The European Union has established an Internet of Things expert group, with six subgroups that focus on identity, privacy, security, ethics, architecture and standards. Their goal is to issue a report by the end of the year that will be used for public consultation during 2012, with an impact assessment delivered by July and regulations determined by the end of 2012.
Concern was expressed about the European human right’s requirement for the “right to be forgotten” and the ability to “silence the chips”, which means that people can effectively go “off the grid” and manage their own “digital footprint”. In other words, individuals should be able to control what digital information is collected about them, know where it is stored in the cloud and who has access to it. This is in stark contrast to the US approach to Internet of Things technology which lacks any apparent coordinated activity or consultation.
This technological phenomenon is set to transform the nature of society and business as we know it, and on a global scale. To the average person, the Internet of Things is still an inanimate and intangible possibility in the same way that the Internet was back in the early 90’s. The fundamental difference is that the pace of development, innovation and adoption of this new technology will bring change far faster than regulations can keep pace with.

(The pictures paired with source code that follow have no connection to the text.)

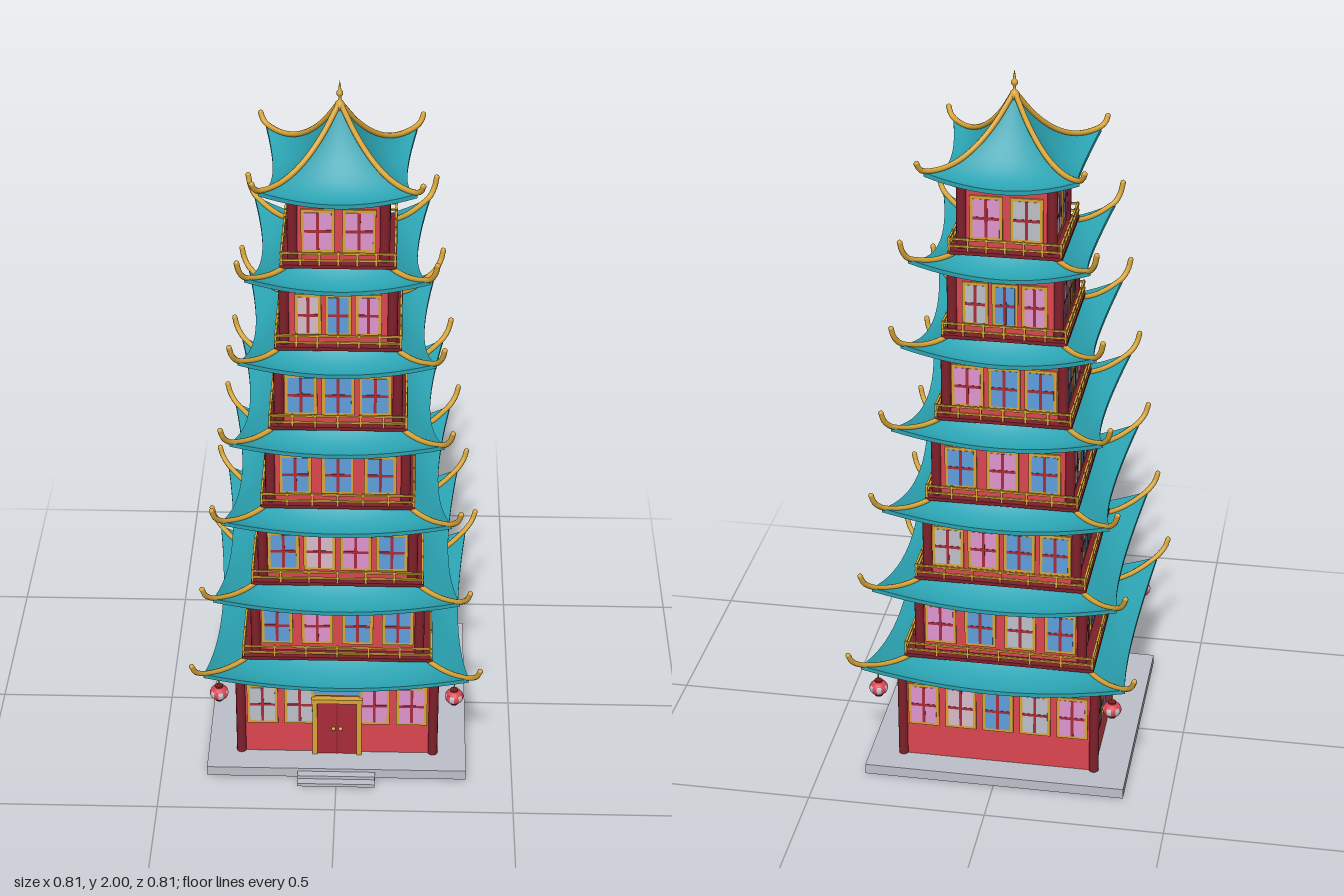
import * as THREE from 'three';
import { ParametricGeometry } from 'three/addons/geometries/ParametricGeometry.js';

const mat = (name, color) => {
  const m = new THREE.MeshStandardMaterial({ color });
  m.name = name;
  return m;
};

export function createModel() {
  const M = {
    teal: mat('teal tile', 0x2ba3b2), gold: mat('gold', 0xd9a636), red: mat('red wall', 0xdc464f),
    maroon: mat('dark red timber', 0x80202a), door: mat('door red', 0xa82c39), stone: mat('stone', 0xbec1ca),
    blue: mat('blue glass', 0x5f9fdc), pink: mat('pink glass', 0xe096d0), pale: mat('pale pink glass', 0xd8bccb),
    mint: mat('mint glass', 0x8eecd0),
  };
  const glass = { b: M.blue, p: M.pink, l: M.pale, g: M.stone, m: M.mint };
  const root = new THREE.Group();
  root.name = 'pagoda';

  const add = (parent, name, geo, material, x = 0, y = 0, z = 0) => {
    const m = new THREE.Mesh(geo, material);
    m.name = name;
    m.position.set(x, y, z);
    parent.add(m);
    return m;
  };
  const box = (parent, name, material, w, h, d, x, y, z) =>
    add(parent, name, new THREE.BoxGeometry(w, h, d), material, x, y, z);
  const group = (parent, name, angle = 0) => {
    const g = new THREE.Group();
    g.name = name;
    g.rotation.y = angle;
    parent.add(g);
    return g;
  };
  const patch = (fn, nu, nv) => new ParametricGeometry((u, v, p) => fn(u * 2 - 1, v, p), nu, nv);
  const lerp = THREE.MathUtils.lerp;

  // Four-sided roof with upswept corners, soffit and gold hip ridges
  function roof(o) {
    const g = group(root, 'roof');
    const edge = (u) => o.mid + (o.corner - o.mid) * u * u;
    const height = (u, t) =>
      o.yTop - (o.yTop - o.yEave) * (1 - (1 - t) ** 2) + o.lift * u * u * t ** 1.5;
    const thick = 0.012;
    const tiles = patch((u, v, p) => {
      const t = 1 - v;
      p.set(u * lerp(o.inner, o.corner, t), height(u, t), lerp(o.inner, edge(u), t));
    }, 16, 10);
    const fascia = patch((u, v, p) =>
      p.set(u * o.corner, height(u, 1) - thick * (1 - v), edge(u)), 16, 1);
    const soffit = patch((u, v, p) => p.set(
      u * lerp(o.wall, o.corner, v),
      lerp(o.yEave + 0.004, height(u, 1) - thick, v),
      lerp(o.wall, edge(u), v)), 16, 4);
    const pts = [0, 0.2, 0.4, 0.6, 0.8, 1].map((t) => {
      const d = lerp(o.inner, o.corner, t);
      return new THREE.Vector3(d, height(1, t) + 0.003, d);
    });
    const k = o.tip - 0.002;
    const bend = lerp(o.corner, k, 0.7);
    pts.push(new THREE.Vector3(bend, lerp(height(1, 1), o.yTip, 0.5), bend));
    pts.push(new THREE.Vector3(k, o.yTip, k));
    const ridge = new THREE.TubeGeometry(new THREE.CatmullRomCurve3(pts), 28, 0.0075, 8);
    const ball = new THREE.SphereGeometry(0.0075, 10, 8);
    for (let s = 0; s < 4; s++) {
      const side = group(g, 'roofSide', s * Math.PI / 2);
      add(side, 'roofTiles', tiles, M.teal);
      add(side, 'eaveEdge', fascia, M.teal);
      add(side, 'soffit', soffit, M.door);
      add(side, 'hipRidge', ridge, M.gold);
      add(side, 'ridgeTip', ball, M.gold, k, o.yTip, k);
    }
  }

  // Framed window with a cross of glazing bars, on a wall facing +z
  function makeWindow(parent, x, y, z, w, h, material) {
    const g = group(parent, 'window');
    g.position.set(x, y, z);
    box(g, 'windowFrame', M.gold, w, h, 0.006, 0, 0, 0.002);
    box(g, 'windowPane', material, w - 0.017, h - 0.017, 0.008, 0, 0, 0.002);
    box(g, 'windowBar', M.door, 0.008, h - 0.017, 0.009, 0, 0, 0.0025);
    box(g, 'windowBar', M.door, w - 0.017, 0.008, 0.009, 0, 0, 0.0025);
  }

  // Balcony deck with posts and two rails on each side
  function balcony(half, y) {
    const g = group(root, 'balcony');
    box(g, 'balconyDeck', M.maroon, half * 2, 0.01, half * 2, 0, y, 0);
    const r = half - 0.004;
    for (let s = 0; s < 4; s++) {
      const side = group(g, 'railing', s * Math.PI / 2);
      for (const h of [0.018, 0.038]) box(side, 'rail', M.gold, r * 2 + 0.008, 0.005, 0.006, 0, y + h, r);
      for (let i = 0; i < 6; i++)
        box(side, 'railPost', M.gold, 0.006, 0.046, 0.006, lerp(-r, r, i / 6), y + 0.02, r);
    }
  }

  // Stone base and front steps
  box(root, 'plinth', M.stone, 0.738, 0.03, 0.714, 0, 0.015, 0);
  box(root, 'upperStep', M.stone, 0.22, 0.02, 0.03, 0, 0.01, 0.363);
  box(root, 'lowerStep', M.stone, 0.22, 0.01, 0.05, 0, 0.005, 0.375);

  // Per floor: wall half width, balcony half width, eave reach, ridge tip reach,
  // window spacing, and glass for the front, right, back and left sides
  const floors = [
    [0.287, 0, 0.344, 0.4, 0.106, ['gg.pp', 'bglpb', 'plbgp', 'bpglb']],
    [0.243, 0.268, 0.31, 0.367, 0.113, ['bpbb', 'bglp', 'pbgb', 'bbpl']],
    [0.221, 0.24, 0.277, 0.337, 0.1, ['blpb', 'bgpb', 'gpbb', 'pbgb']],
    [0.198, 0.212, 0.25, 0.31, 0.116, ['bbb', 'glp', 'bpb', 'lbp']],
    [0.173, 0.188, 0.23, 0.283, 0.1, ['bbb', 'mgb', 'pbb', 'bgp']],
    [0.157, 0.17, 0.208, 0.26, 0.08, ['lbp', 'bbp', 'gbp', 'plb']],
    [0.134, 0.153, 0.177, 0.22, 0.108, ['pp', 'gg', 'pg', 'lp']],
  ];
  floors.forEach(([half, rail, mid, tip, gap, panes], i) => {
    const eave = 0.296 + 0.2373 * i;
    const base = i ? eave - 0.2373 + 0.03 : 0.03;
    const top = eave + 0.013;
    const wall = half - 0.01;
    const g = group(root, 'storey');
    box(g, 'walls', M.red, wall * 2, top - base, wall * 2, 0, (base + top) / 2, 0);
    const column = new THREE.CylinderGeometry(0.014, 0.014, top - base, 12);
    const windowY = i ? eave - 0.2373 + 0.149 : 0.2;
    for (let s = 0; s < 4; s++) {
      const side = group(g, 'wallSide', s * Math.PI / 2);
      add(side, 'cornerColumn', column, M.maroon, half - 0.013, (base + top) / 2, half - 0.013);
      [...panes[s]].forEach((c, n) => {
        if (c !== '.') makeWindow(side, (n - (panes[s].length - 1) / 2) * gap, windowY, wall,
          Math.min(0.088, gap * 0.88), i ? 0.124 : 0.133, glass[c]);
      });
    }
    if (i) balcony(rail, eave - 0.2373 + 0.056);
    const last = i === 6;
    roof({
      wall: wall - 0.002, mid, corner: tip * 0.924, tip, yEave: eave + 0.012,
      lift: last ? 0.048 : 0.06 - i * 0.001,
      inner: last ? 0.004 : floors[i + 1][0] - 0.015,
      yTop: last ? 1.93 : eave + 0.056,
      yTip: eave + (last ? 0.088 : 0.12),
    });
  });

  // Double door with frame, knobs and sign panel
  const door = group(root, 'entrance');
  door.position.z = 0.277;
  for (const s of [-1, 1]) {
    box(door, 'doorLeaf', M.door, 0.056, 0.18, 0.012, s * 0.029, 0.12, 0.003);
    box(door, 'doorFrameSide', M.gold, 0.014, 0.195, 0.02, s * 0.063, 0.1275, 0.005);
    add(door, 'doorKnob', new THREE.SphereGeometry(0.006, 10, 8), M.gold, s * 0.01, 0.12, 0.011);
  }
  box(door, 'doorSeam', M.maroon, 0.004, 0.18, 0.0135, 0, 0.12, 0.003);
  box(door, 'doorLintel', M.gold, 0.145, 0.014, 0.024, 0, 0.221, 0.006);
  box(door, 'signFrame', M.gold, 0.146, 0.042, 0.008, 0, 0.257, 0.003);
  box(door, 'signPanel', M.blue, 0.134, 0.031, 0.009, 0, 0.257, 0.005);

  // Lanterns below the lowest corners: red ends, striped middle band
  for (let s = 0; s < 4; s++) {
    const l = group(group(root, 'lanternArm', s * Math.PI / 2), 'lantern');
    l.position.set(0.33, 0.277, 0.33);
    for (let k = 0; k < 12; k++) {
      const wedge = new THREE.SphereGeometry(0.026, 2, 8, k * Math.PI / 6, Math.PI / 6, 1.05, Math.PI - 2.1);
      add(l, 'lanternPanel', wedge, k % 2 ? M.red : M.stone).scale.y = 0.85;
    }
    for (const start of [0, Math.PI - 1.05])
      add(l, 'lanternEnd', new THREE.SphereGeometry(0.026, 24, 5, 0, Math.PI * 2, start, 1.05), M.red).scale.y = 0.85;
    for (const y of [-0.022, 0.022])
      add(l, 'lanternCap', new THREE.CylinderGeometry(0.011, 0.011, 0.006, 12), M.maroon, 0, y, 0);
    add(l, 'lanternCord', new THREE.CylinderGeometry(0.002, 0.002, 0.06, 6), M.gold, 0, 0.05, 0);
  }

  // Finial on the apex
  const profile = [[0, 1.916], [0.011, 1.92], [0.014, 1.93], [0.011, 1.94], [0.004, 1.946], [0.004, 1.955],
    [0.009, 1.962], [0.009, 1.968], [0.004, 1.975], [0.003, 1.985], [0, 2]];
  add(root, 'finial', new THREE.LatheGeometry(profile.map(([x, y]) => new THREE.Vector2(x, y)), 14), M.gold);

  return root;
}
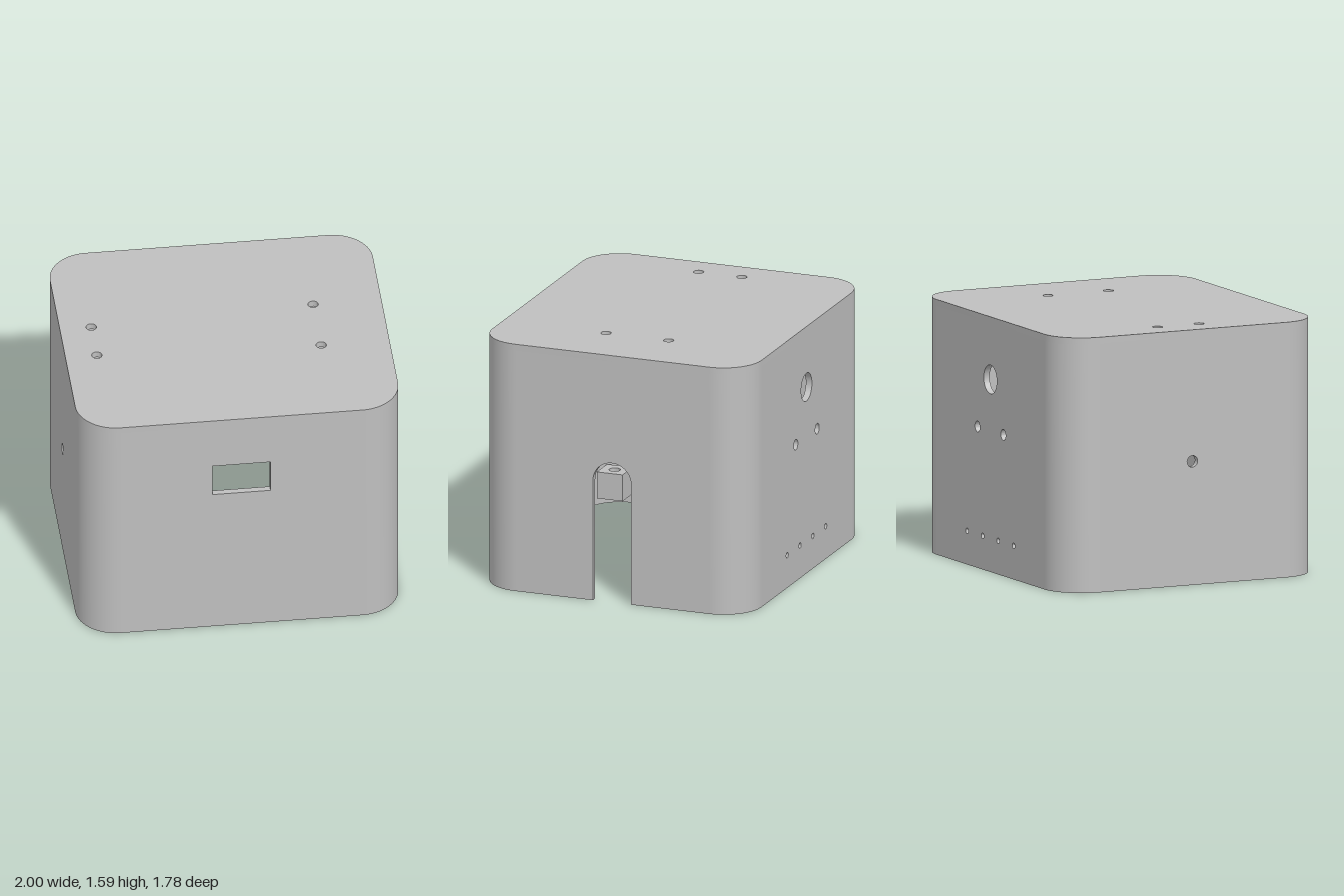
import * as THREE from 'three';
import { toCreasedNormals } from 'three/addons/utils/BufferGeometryUtils.js';

const HX = 1, HZ = 0.89, H = 1.59; // half width, half depth, height
const R = 0.25, T = 0.04; // corner radius, wall thickness

const circle = (x, y, r) => new THREE.Path().absarc(x, y, r, 0, Math.PI * 2, true);

const rect = (x0, y0, x1, y1) => new THREE.Shape([
  new THREE.Vector2(x0, y0), new THREE.Vector2(x1, y0),
  new THREE.Vector2(x1, y1), new THREE.Vector2(x0, y1),
]);

function extrude(shape, depth) {
  const geo = new THREE.ExtrudeGeometry(shape, { depth, bevelEnabled: false, curveSegments: 20 });
  return toCreasedNormals(geo, 0.5);
}

export function createModel() {
  const model = new THREE.Group();
  model.name = 'enclosure';
  const grey = new THREE.MeshStandardMaterial({ color: 0xbfbfbf });
  grey.name = 'grey plastic';

  const add = (name, geo) => {
    const mesh = new THREE.Mesh(geo, grey);
    mesh.name = name;
    model.add(mesh);
    return mesh;
  };
  // Flat wall drawn in its own plane, then turned to its side
  const addWall = (name, shape, dist, turn) =>
    add(name, extrude(shape, T).translate(0, 0, dist - T).rotateY(turn));
  // Horizontal outline raised upwards
  const upright = (shape, height) => extrude(shape, height).rotateX(-Math.PI / 2);

  const wallH = H - T, wx = HX - R, wz = HZ - R;

  // Front wall with rectangular window
  const front = rect(-wx, 0, wx, wallH);
  front.holes.push(rect(-0.18, 1.02, 0.18, 1.24));
  addWall('frontWall', front, HZ, 0);

  // Back wall with a large port, two screw holes and a row of pin holes
  const back = rect(-wx, 0, wx, wallH);
  back.holes.push(circle(0, 1.2, 0.09));
  for (const x of [-0.178, 0.178]) back.holes.push(circle(x, 0.88, 0.034));
  for (let i = 0; i < 4; i++) back.holes.push(circle((i - 1.5) * 0.214, 0.21, 0.018));
  addWall('backWall', back, HZ, Math.PI);

  // Left wall with an arched slot open at the bottom
  const slotW = 0.127, slotY = 0.77;
  const left = new THREE.Shape();
  left.moveTo(-wz, 0);
  left.lineTo(-slotW, 0);
  left.lineTo(-slotW, slotY);
  left.absarc(0, slotY, slotW, Math.PI, 0, true);
  left.lineTo(slotW, 0);
  left.lineTo(wz, 0);
  left.lineTo(wz, wallH);
  left.lineTo(-wz, wallH);
  addWall('leftWall', left, HX, Math.PI / 2);

  // Right wall with one round hole
  const right = rect(-wz, 0, wz, wallH);
  right.holes.push(circle(0, 0.77, 0.036));
  addWall('rightWall', right, HX, -Math.PI / 2);

  // Rounded vertical corners
  [[1, 1], [-1, 1], [-1, -1], [1, -1]].forEach(([sx, sy], i) => {
    const a = i * Math.PI / 2;
    const arc = new THREE.Shape();
    arc.absarc(sx * wx, sy * wz, R, a, a + Math.PI / 2, false);
    arc.absarc(sx * wx, sy * wz, R - T, a + Math.PI / 2, a, true);
    add('cornerWall', upright(arc, wallH));
  });

  // Top plate with four screw holes
  const top = new THREE.Shape();
  top.absarc(wx, wz, R, 0, Math.PI / 2, false);
  top.absarc(-wx, wz, R, Math.PI / 2, Math.PI, false);
  top.absarc(-wx, -wz, R, Math.PI, Math.PI * 1.5, false);
  top.absarc(wx, -wz, R, Math.PI * 1.5, Math.PI * 2, false);
  for (const s of [-1, 1]) {
    top.holes.push(circle(-0.805, s * 0.143, 0.032));
    top.holes.push(circle(0.577, s * 0.207, 0.032));
  }
  add('topPlate', upright(top, T)).position.y = wallH;

  // Screw blocks in the lower inside corners
  for (const sx of [-1, 1]) for (const sz of [-1, 1]) {
    const block = rect(-0.085, -0.085, 0.085, 0.085);
    block.holes.push(circle(0, 0, 0.035));
    add('screwBlock', upright(block, 0.17)).position.set(sx * 0.81, 0.08, sz * 0.7);
  }

  return model;
}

At the IoT conference in June, reference was made to three different technology cultures – those of West Coast USA, East Coast USA and Europe. The West Coast is about prototyping innovation and believing that the possible is inevitable. The East Coast is about profit and power, where the possible is threatening and lawyers line up to litigate. In Europe a precautionary and philosophical stance is taken to ensure the rights of people are not infringed, and the possibility is considered but its implementation is delayed.
Back in 1995, Nicholas Negroponte wrote in his book “Being Digital”: “we must knowingly create safe digital environments”. Today, however, the pace of technological change makes it very difficult for governments to define regulations that ensure the safety, security and well-being of their citizens, particularly when those technologies are global and worldwide cooperation and collaboration is required.
Why do I believe that a hero is needed for the Internet of Things? It’s the Double Power Principle: all technologies have the power for good as well as ill, and most of the time it’s up to us to knowingly lead the way and harness that power for good use. To enable the power of the Internet of Things, it would require someone with vision to capture people’s imaginations and inspire innovation and new ideas, to dispel their fear of this new technology and to take advantage of the abundance of efficiencies that this revolution can enable.
The probability is that it will not be one single hero in one particular country. Most likely it will be a collection of open innovators who are connected globally and share their ideas across communities. The concept of 6 billion people leveraging 50 billion devices for the purpose of solving global issues and enhancing the well-being of mankind is the kind of thing that myths are made of. Every myth has a hero – and the hero here would be one who could traverse cultural boundaries to ensure that the Internet of Things becomes seamlessly incorporated into our digital lives.
To obtain a copy of our white paper on “The Internet of Things” contact us at email@example.com or call us at +1-847-478-1633.
Steve Bell, President, KeySo Global